#### [What to produce]
Beginning with the line that contains "bpy.ops.object.modifier_apply(modifier=mod.name)", copy each remaining line of the data below exactly.

#### [Listed entries]
::::::::::
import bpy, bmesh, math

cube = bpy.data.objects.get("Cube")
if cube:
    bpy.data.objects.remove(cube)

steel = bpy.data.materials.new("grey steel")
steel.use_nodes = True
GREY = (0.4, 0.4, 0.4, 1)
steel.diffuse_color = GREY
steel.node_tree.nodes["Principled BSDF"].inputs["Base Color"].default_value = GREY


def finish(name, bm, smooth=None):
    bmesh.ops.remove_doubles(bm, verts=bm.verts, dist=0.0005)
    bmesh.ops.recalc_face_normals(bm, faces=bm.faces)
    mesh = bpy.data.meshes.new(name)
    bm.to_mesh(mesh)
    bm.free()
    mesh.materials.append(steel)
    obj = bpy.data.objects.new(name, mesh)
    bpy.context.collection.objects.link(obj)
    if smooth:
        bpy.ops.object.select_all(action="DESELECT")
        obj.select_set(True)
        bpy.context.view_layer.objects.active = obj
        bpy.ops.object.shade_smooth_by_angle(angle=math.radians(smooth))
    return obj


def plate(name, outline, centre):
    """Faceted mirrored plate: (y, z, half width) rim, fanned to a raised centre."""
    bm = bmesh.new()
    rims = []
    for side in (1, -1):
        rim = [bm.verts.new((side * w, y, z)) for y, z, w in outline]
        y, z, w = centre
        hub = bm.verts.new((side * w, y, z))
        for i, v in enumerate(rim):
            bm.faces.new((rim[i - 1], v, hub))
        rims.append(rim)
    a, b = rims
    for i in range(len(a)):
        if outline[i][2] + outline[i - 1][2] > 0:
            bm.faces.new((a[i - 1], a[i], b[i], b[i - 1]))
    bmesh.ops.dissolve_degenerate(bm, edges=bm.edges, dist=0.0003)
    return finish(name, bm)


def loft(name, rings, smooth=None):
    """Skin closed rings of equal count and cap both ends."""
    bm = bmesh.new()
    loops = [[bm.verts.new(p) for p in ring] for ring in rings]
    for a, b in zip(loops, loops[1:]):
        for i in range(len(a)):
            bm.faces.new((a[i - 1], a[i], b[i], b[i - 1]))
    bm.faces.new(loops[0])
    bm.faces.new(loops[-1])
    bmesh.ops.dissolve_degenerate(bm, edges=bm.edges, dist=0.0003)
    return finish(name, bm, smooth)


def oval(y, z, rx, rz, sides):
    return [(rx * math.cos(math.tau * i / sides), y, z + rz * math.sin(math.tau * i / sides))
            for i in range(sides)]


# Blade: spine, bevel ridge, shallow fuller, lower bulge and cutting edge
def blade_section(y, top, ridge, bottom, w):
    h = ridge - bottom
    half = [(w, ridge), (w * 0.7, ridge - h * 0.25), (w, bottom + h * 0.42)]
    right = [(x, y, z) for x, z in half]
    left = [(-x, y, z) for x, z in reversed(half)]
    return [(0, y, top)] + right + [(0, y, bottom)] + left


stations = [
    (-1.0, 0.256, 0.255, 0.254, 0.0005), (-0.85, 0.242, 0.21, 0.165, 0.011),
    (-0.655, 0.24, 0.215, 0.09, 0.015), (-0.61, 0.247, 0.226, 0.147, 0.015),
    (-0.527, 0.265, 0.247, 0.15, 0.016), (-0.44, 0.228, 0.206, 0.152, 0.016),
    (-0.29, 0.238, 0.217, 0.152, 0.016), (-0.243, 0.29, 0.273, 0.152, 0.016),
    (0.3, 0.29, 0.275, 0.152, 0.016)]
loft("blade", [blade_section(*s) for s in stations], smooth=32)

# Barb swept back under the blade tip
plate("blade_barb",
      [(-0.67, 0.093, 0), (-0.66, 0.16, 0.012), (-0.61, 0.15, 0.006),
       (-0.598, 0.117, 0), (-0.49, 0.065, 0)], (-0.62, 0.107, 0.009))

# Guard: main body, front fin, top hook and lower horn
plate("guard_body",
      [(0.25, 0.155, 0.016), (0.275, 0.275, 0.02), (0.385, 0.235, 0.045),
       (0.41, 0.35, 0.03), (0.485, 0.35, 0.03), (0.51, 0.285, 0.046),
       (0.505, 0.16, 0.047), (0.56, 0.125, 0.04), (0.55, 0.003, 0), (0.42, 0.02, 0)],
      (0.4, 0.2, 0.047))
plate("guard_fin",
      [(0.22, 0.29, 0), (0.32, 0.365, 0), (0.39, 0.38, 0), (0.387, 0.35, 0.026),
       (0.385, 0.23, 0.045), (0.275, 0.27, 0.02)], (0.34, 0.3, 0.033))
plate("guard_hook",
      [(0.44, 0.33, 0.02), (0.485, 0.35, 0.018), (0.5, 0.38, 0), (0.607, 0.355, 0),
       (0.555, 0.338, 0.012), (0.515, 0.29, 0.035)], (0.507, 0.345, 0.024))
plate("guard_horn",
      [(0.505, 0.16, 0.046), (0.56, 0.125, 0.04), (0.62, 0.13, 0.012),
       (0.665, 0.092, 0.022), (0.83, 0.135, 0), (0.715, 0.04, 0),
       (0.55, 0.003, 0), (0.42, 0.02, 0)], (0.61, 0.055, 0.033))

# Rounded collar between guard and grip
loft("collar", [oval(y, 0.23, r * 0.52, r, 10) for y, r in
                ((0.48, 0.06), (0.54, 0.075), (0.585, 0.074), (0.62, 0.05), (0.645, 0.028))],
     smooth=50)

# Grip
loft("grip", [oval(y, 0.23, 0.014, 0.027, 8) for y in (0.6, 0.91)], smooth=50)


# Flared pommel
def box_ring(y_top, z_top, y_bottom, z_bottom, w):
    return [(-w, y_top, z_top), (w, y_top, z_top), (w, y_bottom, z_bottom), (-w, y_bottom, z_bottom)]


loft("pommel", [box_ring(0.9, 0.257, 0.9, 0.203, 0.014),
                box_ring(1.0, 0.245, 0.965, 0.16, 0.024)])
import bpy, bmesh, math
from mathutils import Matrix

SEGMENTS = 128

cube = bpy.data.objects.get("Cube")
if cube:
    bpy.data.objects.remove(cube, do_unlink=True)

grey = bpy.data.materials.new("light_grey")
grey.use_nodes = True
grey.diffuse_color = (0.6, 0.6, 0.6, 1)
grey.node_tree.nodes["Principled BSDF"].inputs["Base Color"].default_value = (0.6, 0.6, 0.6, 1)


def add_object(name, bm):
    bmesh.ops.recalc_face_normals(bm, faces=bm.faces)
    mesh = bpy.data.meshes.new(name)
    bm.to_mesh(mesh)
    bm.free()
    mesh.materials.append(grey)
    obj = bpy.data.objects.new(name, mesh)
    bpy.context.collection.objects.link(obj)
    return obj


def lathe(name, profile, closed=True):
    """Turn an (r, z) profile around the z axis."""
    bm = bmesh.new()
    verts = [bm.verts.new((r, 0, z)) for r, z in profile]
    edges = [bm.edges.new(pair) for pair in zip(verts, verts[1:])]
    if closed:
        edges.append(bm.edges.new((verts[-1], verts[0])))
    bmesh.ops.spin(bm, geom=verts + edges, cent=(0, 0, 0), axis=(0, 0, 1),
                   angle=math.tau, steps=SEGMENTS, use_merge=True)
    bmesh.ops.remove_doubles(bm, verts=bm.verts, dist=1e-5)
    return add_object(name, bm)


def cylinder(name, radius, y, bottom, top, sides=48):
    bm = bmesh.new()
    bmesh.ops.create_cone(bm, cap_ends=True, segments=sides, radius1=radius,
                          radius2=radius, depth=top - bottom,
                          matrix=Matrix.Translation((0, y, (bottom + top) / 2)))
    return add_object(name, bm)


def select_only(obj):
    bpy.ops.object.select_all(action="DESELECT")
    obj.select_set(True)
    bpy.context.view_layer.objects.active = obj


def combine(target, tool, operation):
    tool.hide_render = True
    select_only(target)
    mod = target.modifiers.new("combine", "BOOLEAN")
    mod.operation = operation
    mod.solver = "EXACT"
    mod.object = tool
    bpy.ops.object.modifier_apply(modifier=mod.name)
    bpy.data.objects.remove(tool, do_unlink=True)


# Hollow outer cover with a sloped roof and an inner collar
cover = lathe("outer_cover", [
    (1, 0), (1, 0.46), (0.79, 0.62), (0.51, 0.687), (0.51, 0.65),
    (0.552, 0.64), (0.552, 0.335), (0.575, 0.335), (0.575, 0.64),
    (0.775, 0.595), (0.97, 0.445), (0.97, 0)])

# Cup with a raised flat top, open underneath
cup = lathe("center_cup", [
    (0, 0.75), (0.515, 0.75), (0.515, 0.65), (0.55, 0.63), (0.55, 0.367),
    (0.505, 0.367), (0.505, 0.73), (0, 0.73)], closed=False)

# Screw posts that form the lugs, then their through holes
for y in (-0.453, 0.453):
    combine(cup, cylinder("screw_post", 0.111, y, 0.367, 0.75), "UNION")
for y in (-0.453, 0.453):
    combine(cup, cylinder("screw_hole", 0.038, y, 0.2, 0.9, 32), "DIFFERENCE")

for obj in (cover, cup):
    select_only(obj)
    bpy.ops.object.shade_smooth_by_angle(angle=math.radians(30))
::::::::::
#### [Result of this task]
    bpy.ops.object.modifier_apply(modifier=mod.name)
    bpy.data.objects.remove(tool, do_unlink=True)


# Hollow outer cover with a sloped roof and an inner collar
cover = lathe("outer_cover", [
    (1, 0), (1, 0.46), (0.79, 0.62), (0.51, 0.687), (0.51, 0.65),
    (0.552, 0.64), (0.552, 0.335), (0.575, 0.335), (0.575, 0.64),
    (0.775, 0.595), (0.97, 0.445), (0.97, 0)])

# Cup with a raised flat top, open underneath
cup = lathe("center_cup", [
    (0, 0.75), (0.515, 0.75), (0.515, 0.65), (0.55, 0.63), (0.55, 0.367),
    (0.505, 0.367), (0.505, 0.73), (0, 0.73)], closed=False)

# Screw posts that form the lugs, then their through holes
for y in (-0.453, 0.453):
    combine(cup, cylinder("screw_post", 0.111, y, 0.367, 0.75), "UNION")
for y in (-0.453, 0.453):
    combine(cup, cylinder("screw_hole", 0.038, y, 0.2, 0.9, 32), "DIFFERENCE")

for obj in (cover, cup):
    select_only(obj)
    bpy.ops.object.shade_smooth_by_angle(angle=math.radians(30))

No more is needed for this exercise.